Holyrood distillery in Edinburgh, which will be the first single malt distillery in the capital for almost 100 years when it opens in July, is making 100 casks available through The Holyrood Cask Programme.
In an innovative move, it is offering single malt connoisseurs the chance to customise the flavour of their whisky.
This process will start with a flavour consultation with head distiller, Dr Jack Mayo, and co-founder David Robertson, whose long-running career in the industry has included a spell as master distiller at The Macallan.
The discussion will allow the buyer to choose how long the barley is dried and roasted; which yeasts are used for fermentation; the distillation approach and distillation date; and the type of cask for maturation, including its oak species, size and previous fill.
The distillery is focusing on four core flavours – smoky, spicy, sweet and fruity/floral – with cask purchasers able to tailor their choices around those flavours or explore something different.
Three barrel types are available at up to £10,500. The cost includes flavour consultation, whisky creation, the cask, storage for ten years, sampling, insurance, labelling and bottling.
Mr Robertson said: “Normally, if you invest in buying a cask of whisky from a distillery, you are limited to their spirit perhaps with a choice of one or two cask types. But we’re flipping things on their head and giving buyers the chance to design the flavour. By working with me and Jack, they can have a hand in each step of the whisky’s journey and be in control of shaping how the whisky tastes.”
The last working distillery in the capital was the Edinburgh Distillery (aka Glen Sciennes) which closed in 1925.

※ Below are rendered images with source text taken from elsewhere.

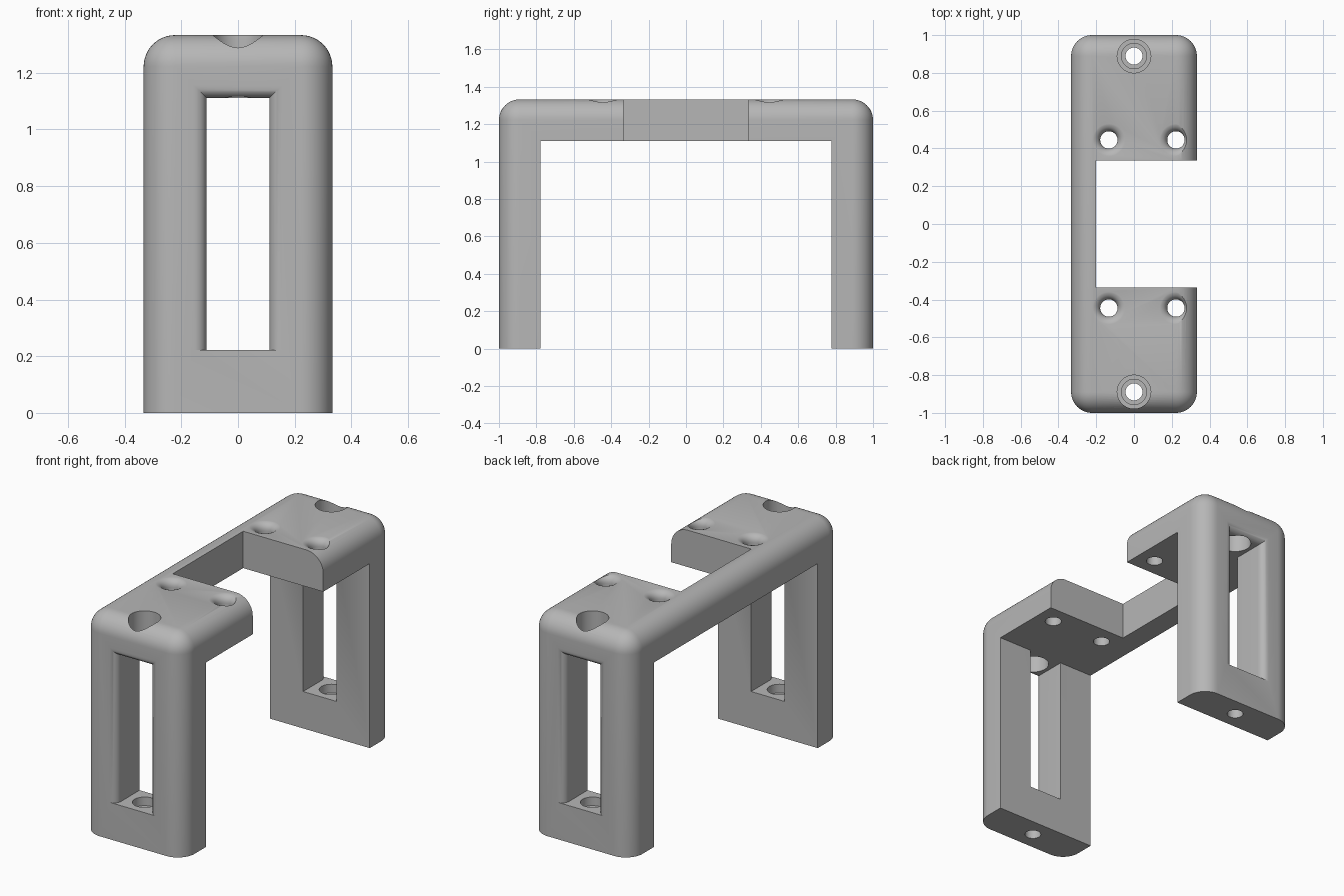
import bpy, bmesh
from math import sin, cos, pi
from mathutils import Matrix, Vector

old = bpy.data.objects.get("Cube")
if old:
    bpy.data.objects.remove(old, do_unlink=True)

HALF_W, HEIGHT, WALL, ROUND, FILLET = 0.333, 1.333, 0.222, 0.111, 0.044
UNDER = HEIGHT - WALL          # underside of the top plate
INNER = 1 - WALL               # inner face of each leg

grey = bpy.data.materials.new("grey plastic")
grey.use_nodes = True
colour = (0.47, 0.47, 0.47, 1)
grey.diffuse_color = colour
grey.node_tree.nodes["Principled BSDF"].inputs["Base Color"].default_value = colour


def to_object(name, bm):
    bmesh.ops.recalc_face_normals(bm, faces=bm.faces)
    mesh = bpy.data.meshes.new(name)
    bm.to_mesh(mesh)
    bm.free()
    mesh.materials.append(grey)
    obj = bpy.data.objects.new(name, mesh)
    bpy.context.collection.objects.link(obj)
    return obj


def box(lo, hi):
    bm = bmesh.new()
    lo, hi = Vector(lo), Vector(hi)
    size = Matrix.Diagonal((*(hi - lo), 1))
    bmesh.ops.create_cube(bm, size=1, matrix=Matrix.Translation((lo + hi) / 2) @ size)
    return bm


def loft(rings):
    """Closed solid through a list of equal-length rings of points."""
    bm = bmesh.new()
    loops = [[bm.verts.new(p) for p in ring] for ring in rings]
    for a, b in zip(loops, loops[1:]):
        for i in range(len(a)):
            j = (i + 1) % len(a)
            bm.faces.new((a[i], a[j], b[j], b[i]))
    bm.faces.new(loops[0])
    bm.faces.new(loops[-1])
    return bm


def turned(x, y, profile, sides=40):
    """Solid of revolution about a vertical axis from (radius, z) pairs."""
    angles = [2 * pi * i / sides for i in range(sides)]
    return loft([[(x + r * cos(a), y + r * sin(a), z) for a in angles]
                 for r, z in profile])


def cut(body, bm):
    cutter = to_object("cutter", bm)
    cutter.hide_render = True
    mod = body.modifiers.new("cut", "BOOLEAN")
    mod.operation, mod.solver, mod.object = "DIFFERENCE", "EXACT", cutter
    bpy.ops.object.modifier_apply(modifier=mod.name)
    bpy.data.objects.remove(cutter, do_unlink=True)


# Rounded block: every edge except those of the base
bm = box((-HALF_W, -1, 0), (HALF_W, 1, HEIGHT))
edges = [e for e in bm.edges if max(v.co.z for v in e.verts) > 0.1]
bmesh.ops.bevel(bm, geom=edges, offset=ROUND, segments=12, profile=0.5, affect="EDGES")
body = to_object("bracket_frame", bm)
bpy.context.view_layer.objects.active = body
body.select_set(True)

# Space between the legs, and the side notch in the top plate
cut(body, box((-1, -INNER, -1), (1, INNER, UNDER)))
cut(body, box((-0.2, -0.335, 0.9), (1, 0.335, 2)))

# Fillet steps: (sideways growth, distance from the outer surface)
steps = [(FILLET * (1 - cos(a)), FILLET * (1 - sin(a)))
         for a in (pi / 2 * i / 8 for i in range(9))]

for side in (-1, 1):
    # Leg window, flared outward at the sides and top
    rings = []
    for grow, y in [(0, 0.7)] + [(g, 1 - d) for g, d in steps] + [(FILLET, 1.1)]:
        w, top = 0.111 + grow, UNDER + grow
        rings.append([(-w, side * y, WALL), (w, side * y, WALL),
                      (w, side * y, top), (-w, side * y, top)])
    cut(body, loft(rings))

    # Screwdriver access hole above, counterbored screw hole in the foot
    cut(body, turned(0, side * 0.889, [(0.089, 0.9), (0.089, 1.5)]))
    cut(body, turned(0, side * 0.889, [(0.045, -0.1), (0.045, 0.17),
                                       (0.067, 0.17), (0.067, 0.3)]))

    # Mounting holes with rounded rims
    for x in (-0.133, 0.222):
        rim = [(0.046 + g, HEIGHT - d) for g, d in
               ((FILLET * (1 - cos(a)), FILLET * (1 - sin(a)))
                for a in (pi / 2 * i / 6 for i in range(6)))]
        rim += [(0.046 + FILLET, HEIGHT + 0.001), (0.046 + FILLET, 1.5)]
        cut(body, turned(x, side * 0.445, [(0.046, 1.0)] + rim))

bpy.ops.object.shade_smooth_by_angle(angle=pi / 6)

The Holyrood distillery project cost approximately £6.7m, backed by £5.8m fundraising and will create 30 jobs. It is housed in a Class B listed building dating back to 1835 as part of one of the first railways in the UK.